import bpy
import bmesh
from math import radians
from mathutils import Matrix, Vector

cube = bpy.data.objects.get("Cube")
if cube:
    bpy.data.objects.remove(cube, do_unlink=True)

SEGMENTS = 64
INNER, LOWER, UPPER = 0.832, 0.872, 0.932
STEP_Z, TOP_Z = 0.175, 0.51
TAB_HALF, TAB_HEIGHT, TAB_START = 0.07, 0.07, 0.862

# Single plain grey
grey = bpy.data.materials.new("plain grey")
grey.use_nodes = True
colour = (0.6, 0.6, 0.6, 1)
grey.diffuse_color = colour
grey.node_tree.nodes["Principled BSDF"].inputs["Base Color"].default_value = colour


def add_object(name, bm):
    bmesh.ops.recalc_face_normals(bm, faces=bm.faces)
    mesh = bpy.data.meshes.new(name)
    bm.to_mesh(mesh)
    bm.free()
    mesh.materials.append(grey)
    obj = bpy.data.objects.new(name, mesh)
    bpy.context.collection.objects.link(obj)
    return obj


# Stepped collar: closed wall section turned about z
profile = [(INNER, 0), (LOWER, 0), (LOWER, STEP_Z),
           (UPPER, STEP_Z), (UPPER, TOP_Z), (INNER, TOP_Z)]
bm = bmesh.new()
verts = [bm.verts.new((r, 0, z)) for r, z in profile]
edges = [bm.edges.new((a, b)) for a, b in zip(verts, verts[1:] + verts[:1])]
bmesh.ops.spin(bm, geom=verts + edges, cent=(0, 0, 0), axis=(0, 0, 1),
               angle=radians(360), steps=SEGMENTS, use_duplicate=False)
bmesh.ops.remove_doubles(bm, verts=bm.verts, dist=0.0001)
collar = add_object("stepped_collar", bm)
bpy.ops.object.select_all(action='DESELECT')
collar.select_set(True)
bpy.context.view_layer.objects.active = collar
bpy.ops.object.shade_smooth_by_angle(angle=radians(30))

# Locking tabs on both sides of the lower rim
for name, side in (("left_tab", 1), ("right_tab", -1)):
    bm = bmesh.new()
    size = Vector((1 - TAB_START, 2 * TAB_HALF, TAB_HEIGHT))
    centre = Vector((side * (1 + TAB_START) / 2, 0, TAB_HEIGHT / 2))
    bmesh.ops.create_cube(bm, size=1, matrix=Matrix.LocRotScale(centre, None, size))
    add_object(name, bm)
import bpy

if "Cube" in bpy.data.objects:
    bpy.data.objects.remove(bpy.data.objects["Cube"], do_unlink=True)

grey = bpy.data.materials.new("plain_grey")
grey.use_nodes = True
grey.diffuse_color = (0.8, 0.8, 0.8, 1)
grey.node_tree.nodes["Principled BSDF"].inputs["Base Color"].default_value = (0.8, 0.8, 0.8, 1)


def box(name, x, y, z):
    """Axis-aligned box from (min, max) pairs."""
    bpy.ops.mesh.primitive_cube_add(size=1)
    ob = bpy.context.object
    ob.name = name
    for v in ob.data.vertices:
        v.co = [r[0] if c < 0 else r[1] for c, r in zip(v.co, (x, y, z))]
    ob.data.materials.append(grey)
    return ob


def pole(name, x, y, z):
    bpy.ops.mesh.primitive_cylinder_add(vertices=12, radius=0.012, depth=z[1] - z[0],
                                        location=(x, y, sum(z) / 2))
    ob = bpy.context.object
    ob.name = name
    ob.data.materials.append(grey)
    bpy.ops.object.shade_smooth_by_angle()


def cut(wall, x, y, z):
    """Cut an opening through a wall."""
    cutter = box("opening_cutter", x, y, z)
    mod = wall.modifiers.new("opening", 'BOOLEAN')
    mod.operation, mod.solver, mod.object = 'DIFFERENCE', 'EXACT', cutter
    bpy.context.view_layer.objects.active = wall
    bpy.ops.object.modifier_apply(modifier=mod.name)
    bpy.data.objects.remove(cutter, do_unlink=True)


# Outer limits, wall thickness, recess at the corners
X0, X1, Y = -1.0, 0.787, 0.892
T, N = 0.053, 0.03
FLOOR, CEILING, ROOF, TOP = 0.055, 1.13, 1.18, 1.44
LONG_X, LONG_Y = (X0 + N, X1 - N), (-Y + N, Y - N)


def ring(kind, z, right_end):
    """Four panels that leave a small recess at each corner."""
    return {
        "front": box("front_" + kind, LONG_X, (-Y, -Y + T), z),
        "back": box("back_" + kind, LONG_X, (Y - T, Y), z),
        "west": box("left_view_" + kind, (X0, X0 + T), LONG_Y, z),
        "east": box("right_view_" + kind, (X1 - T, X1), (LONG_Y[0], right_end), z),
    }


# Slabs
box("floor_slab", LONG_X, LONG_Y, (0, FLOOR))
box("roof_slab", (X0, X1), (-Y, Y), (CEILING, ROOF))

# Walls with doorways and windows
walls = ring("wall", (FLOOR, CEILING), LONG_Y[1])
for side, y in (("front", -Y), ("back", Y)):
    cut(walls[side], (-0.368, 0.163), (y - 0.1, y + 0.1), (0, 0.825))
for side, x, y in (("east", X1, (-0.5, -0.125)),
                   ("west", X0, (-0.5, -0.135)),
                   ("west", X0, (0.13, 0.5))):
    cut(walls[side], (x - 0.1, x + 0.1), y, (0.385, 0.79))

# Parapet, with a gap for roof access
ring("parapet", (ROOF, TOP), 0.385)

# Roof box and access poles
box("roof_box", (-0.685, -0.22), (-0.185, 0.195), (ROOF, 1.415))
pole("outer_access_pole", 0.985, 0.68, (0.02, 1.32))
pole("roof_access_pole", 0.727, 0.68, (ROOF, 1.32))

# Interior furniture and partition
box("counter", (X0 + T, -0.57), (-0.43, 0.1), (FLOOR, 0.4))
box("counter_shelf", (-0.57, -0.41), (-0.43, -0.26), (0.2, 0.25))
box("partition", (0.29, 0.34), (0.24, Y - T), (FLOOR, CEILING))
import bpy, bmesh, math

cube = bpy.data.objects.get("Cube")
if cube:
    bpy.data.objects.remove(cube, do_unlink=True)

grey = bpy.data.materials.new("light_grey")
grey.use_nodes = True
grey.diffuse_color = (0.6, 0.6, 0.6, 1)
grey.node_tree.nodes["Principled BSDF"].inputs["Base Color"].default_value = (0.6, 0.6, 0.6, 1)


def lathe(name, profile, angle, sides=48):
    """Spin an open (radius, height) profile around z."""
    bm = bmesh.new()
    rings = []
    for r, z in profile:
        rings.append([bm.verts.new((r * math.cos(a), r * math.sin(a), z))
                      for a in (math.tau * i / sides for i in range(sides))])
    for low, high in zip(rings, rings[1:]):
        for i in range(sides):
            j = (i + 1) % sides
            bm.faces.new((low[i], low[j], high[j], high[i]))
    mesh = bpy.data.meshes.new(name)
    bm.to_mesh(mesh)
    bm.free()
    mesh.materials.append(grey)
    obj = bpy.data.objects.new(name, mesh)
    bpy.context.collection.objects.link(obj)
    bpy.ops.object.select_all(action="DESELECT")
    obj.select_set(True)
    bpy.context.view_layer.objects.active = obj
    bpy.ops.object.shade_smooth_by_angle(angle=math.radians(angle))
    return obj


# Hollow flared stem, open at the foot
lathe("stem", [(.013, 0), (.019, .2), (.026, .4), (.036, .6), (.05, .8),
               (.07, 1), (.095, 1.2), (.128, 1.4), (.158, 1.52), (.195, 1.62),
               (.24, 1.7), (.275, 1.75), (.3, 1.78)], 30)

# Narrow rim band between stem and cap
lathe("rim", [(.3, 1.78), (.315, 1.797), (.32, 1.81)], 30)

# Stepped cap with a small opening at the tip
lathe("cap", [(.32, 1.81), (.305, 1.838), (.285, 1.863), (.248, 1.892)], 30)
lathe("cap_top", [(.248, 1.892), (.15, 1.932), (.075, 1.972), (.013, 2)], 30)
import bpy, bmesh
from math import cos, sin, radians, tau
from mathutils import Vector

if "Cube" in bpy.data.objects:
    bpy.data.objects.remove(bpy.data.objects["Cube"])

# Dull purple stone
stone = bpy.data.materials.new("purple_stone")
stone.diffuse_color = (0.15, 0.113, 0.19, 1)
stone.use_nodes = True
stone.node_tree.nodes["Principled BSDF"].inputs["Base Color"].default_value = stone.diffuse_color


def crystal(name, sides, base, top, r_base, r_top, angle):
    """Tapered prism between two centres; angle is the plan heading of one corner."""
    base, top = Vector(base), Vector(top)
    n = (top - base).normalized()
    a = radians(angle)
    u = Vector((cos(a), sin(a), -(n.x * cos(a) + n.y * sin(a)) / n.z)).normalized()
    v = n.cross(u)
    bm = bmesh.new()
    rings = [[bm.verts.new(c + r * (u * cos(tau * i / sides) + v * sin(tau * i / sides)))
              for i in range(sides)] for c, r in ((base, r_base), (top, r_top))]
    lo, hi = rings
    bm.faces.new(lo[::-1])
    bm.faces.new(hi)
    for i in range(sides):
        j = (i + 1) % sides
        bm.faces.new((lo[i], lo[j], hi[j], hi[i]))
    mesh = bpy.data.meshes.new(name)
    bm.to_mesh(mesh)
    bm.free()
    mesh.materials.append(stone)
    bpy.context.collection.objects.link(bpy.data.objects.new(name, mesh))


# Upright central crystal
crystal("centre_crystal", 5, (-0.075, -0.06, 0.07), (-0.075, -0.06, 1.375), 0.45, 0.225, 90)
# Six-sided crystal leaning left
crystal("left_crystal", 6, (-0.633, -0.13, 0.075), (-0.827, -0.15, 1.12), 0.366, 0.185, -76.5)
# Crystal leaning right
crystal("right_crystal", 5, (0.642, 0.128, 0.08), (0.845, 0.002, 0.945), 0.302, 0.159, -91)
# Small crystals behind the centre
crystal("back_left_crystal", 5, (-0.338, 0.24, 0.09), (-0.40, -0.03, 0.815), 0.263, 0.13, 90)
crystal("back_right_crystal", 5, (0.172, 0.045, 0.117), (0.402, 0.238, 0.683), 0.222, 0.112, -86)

•••

Only one stretch of the data is wanted: the lines from the one with "for i in range(sides)]" through the last, repeated exactly.

## [EXERCISE RESPONSE]
              for i in range(sides)] for c, r in ((base, r_base), (top, r_top))]
    lo, hi = rings
    bm.faces.new(lo[::-1])
    bm.faces.new(hi)
    for i in range(sides):
        j = (i + 1) % sides
        bm.faces.new((lo[i], lo[j], hi[j], hi[i]))
    mesh = bpy.data.meshes.new(name)
    bm.to_mesh(mesh)
    bm.free()
    mesh.materials.append(stone)
    bpy.context.collection.objects.link(bpy.data.objects.new(name, mesh))


# Upright central crystal
crystal("centre_crystal", 5, (-0.075, -0.06, 0.07), (-0.075, -0.06, 1.375), 0.45, 0.225, 90)
# Six-sided crystal leaning left
crystal("left_crystal", 6, (-0.633, -0.13, 0.075), (-0.827, -0.15, 1.12), 0.366, 0.185, -76.5)
# Crystal leaning right
crystal("right_crystal", 5, (0.642, 0.128, 0.08), (0.845, 0.002, 0.945), 0.302, 0.159, -91)
# Small crystals behind the centre
crystal("back_left_crystal", 5, (-0.338, 0.24, 0.09), (-0.40, -0.03, 0.815), 0.263, 0.13, 90)
crystal("back_right_crystal", 5, (0.172, 0.045, 0.117), (0.402, 0.238, 0.683), 0.222, 0.112, -86)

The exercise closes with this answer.